Maurizio de Giovanni

Book cover image

Narrated By: Grover Gardner

Duration: 11 hours and 9 minutes

What to expect

In this fourth installment of the internationally successful Commissario Ricciardi series, the commissario investigates the death of Matteo, one of the many street urchins who live hand-to-mouth in the dark alleys of 1930s Naples. While at first the death seems provoked by natural causes, there's more to the tragedy than meets the eye.

Commissario Ricciardi is the undisputed wizard of Neapolitan crime scenes. He solves every crime with an uncanny swiftness that leaves his colleagues dumbfounded. Indeed, there are those who think his abilities are the work of the devil, an unnatural and ungodly gift to be exorcised. And maybe they're right. Ricciardi sees the dead; he sees and hears the final moments in the lives of those who have suffered violent deaths. It may be a talent, or it may be a curse, but it is nonetheless a kind of black magic. Sometimes, however, even black magic isn't enough. It's a rainy autumn in Naples and the fog lays thick over the city as its inhabitants celebrate the week of the dead. Ricciardi's instincts tell him that the dead boy is the victim of a murder, but investigating the homicide is not going to be easy. The authorities want to avoid any trouble, any sign that things are not as they ought to be in Naples, for they are preparing for the state visit of Benito Mussolini. Ricciardi will have to conduct his investigation hidden from the eyes of his superiors. What's worse, his sixth sense is no help to him this time: the scene of the crime is silent, still, not a word or a sign, or even a scream from the dead. Has his unwelcome gift finally faded? Or is something more sinister at work?

Genre

Crime and mystery: police procedural, Historical crime and mysteries, Crime and mystery fiction

Listen to a sample

“De Giovanni’s slashing wit cuts deeply into his cameo portraits of the high and mighty, even as his elegant style ennobles the wretched lives he views with such compassion.”

New York Times Book Review

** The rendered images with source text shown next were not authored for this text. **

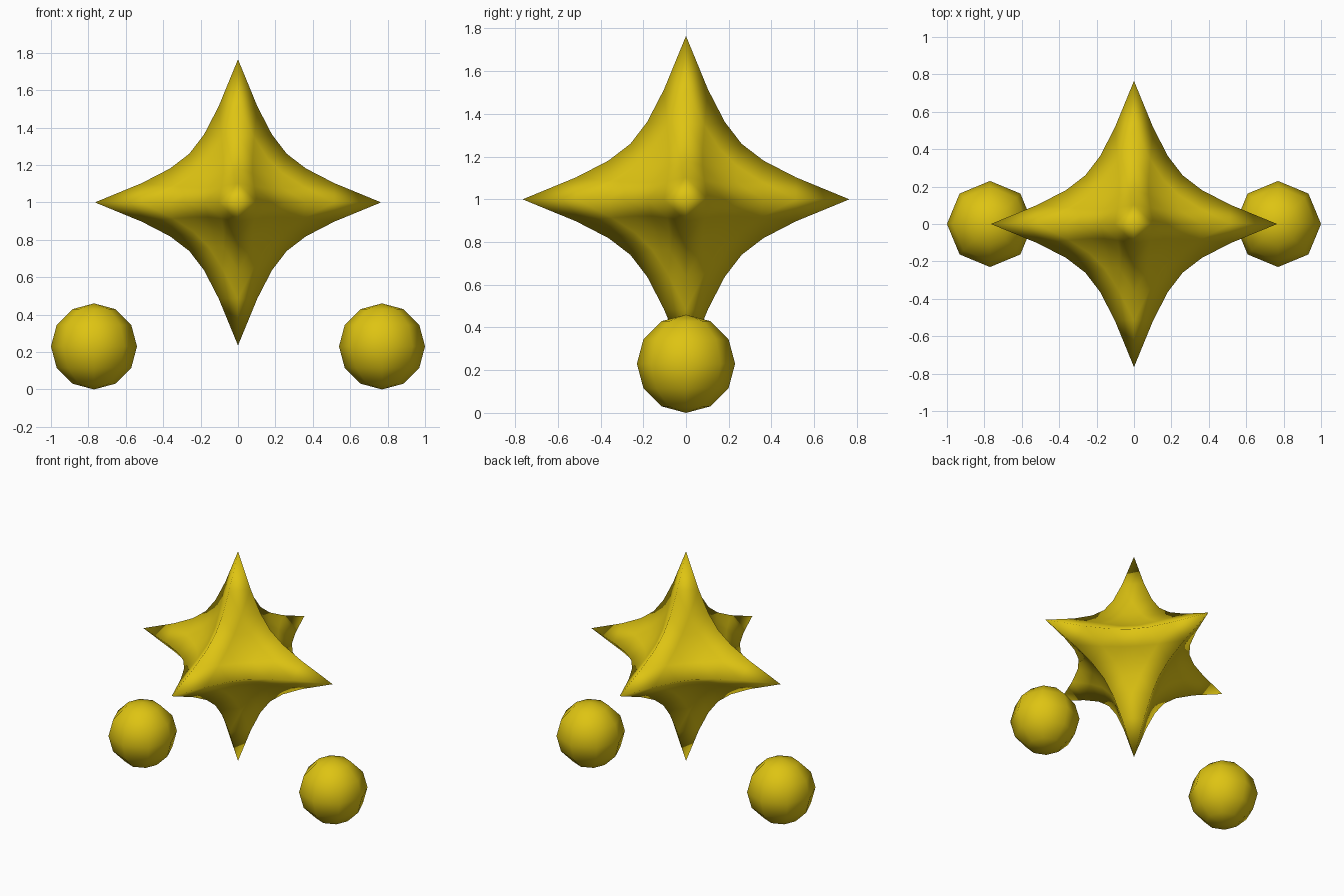
import bpy, bmesh
from mathutils import Vector

if "Cube" in bpy.data.objects:
    bpy.data.objects.remove(bpy.data.objects["Cube"])

gold = bpy.data.materials.new("golden yellow")
gold.diffuse_color = (0.73, 0.55, 0.006, 1)
gold.use_nodes = True
gold.node_tree.nodes["Principled BSDF"].inputs["Base Color"].default_value = gold.diffuse_color


def finish(bm, name, loc):
    bmesh.ops.recalc_face_normals(bm, faces=bm.faces)
    for f in bm.faces:
        f.smooth = True
    me = bpy.data.meshes.new(name)
    bm.to_mesh(me)
    bm.free()
    me.materials.append(gold)
    ob = bpy.data.objects.new(name, me)
    ob.location = loc
    bpy.context.collection.objects.link(ob)


# Six-pointed star: subdivided octahedron, drawn inwards away from its tips
N, TIP = 6, 0.765


def pull(v):
    w = v.length_squared
    return v * TIP * (0.40 + 0.56 * w + 0.04 * w ** 8)


bm = bmesh.new()
for sx in (-1, 1):
    for sy in (-1, 1):
        for sz in (-1, 1):
            grid = {}
            for i in range(N + 1):
                for j in range(N + 1 - i):
                    v = Vector((sx * i, sy * j, sz * (N - i - j))) / N
                    grid[i, j] = bm.verts.new(pull(v))
            for i in range(N):
                for j in range(N - i):
                    bm.faces.new((grid[i, j], grid[i + 1, j], grid[i, j + 1]))
                    if i + j < N - 1:
                        bm.faces.new((grid[i + 1, j], grid[i + 1, j + 1], grid[i, j + 1]))
bmesh.ops.remove_doubles(bm, verts=bm.verts, dist=1e-5)
finish(bm, "star_body", (0, 0, 1.0))

# Two low-poly balls beside the lower tip
for side, name in ((-1, "left_ball"), (1, "right_ball")):
    bm = bmesh.new()
    bmesh.ops.create_uvsphere(bm, u_segments=8, v_segments=6, radius=0.23)
    finish(bm, name, (side * 0.77, 0, 0.23))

“Shugaar’s elegant translation captures the chilly melancholy of a city, a people, and a country gripped by a bleak autumn, economic depression, and political repression. The green-eyed Ricciardi is a fascinating and complicated sleuth, haunted by his ‘gift,’ but this time his quest for justice leads to a devastating, heartbreaking conclusion. A superb novel for fans of Italian noir.”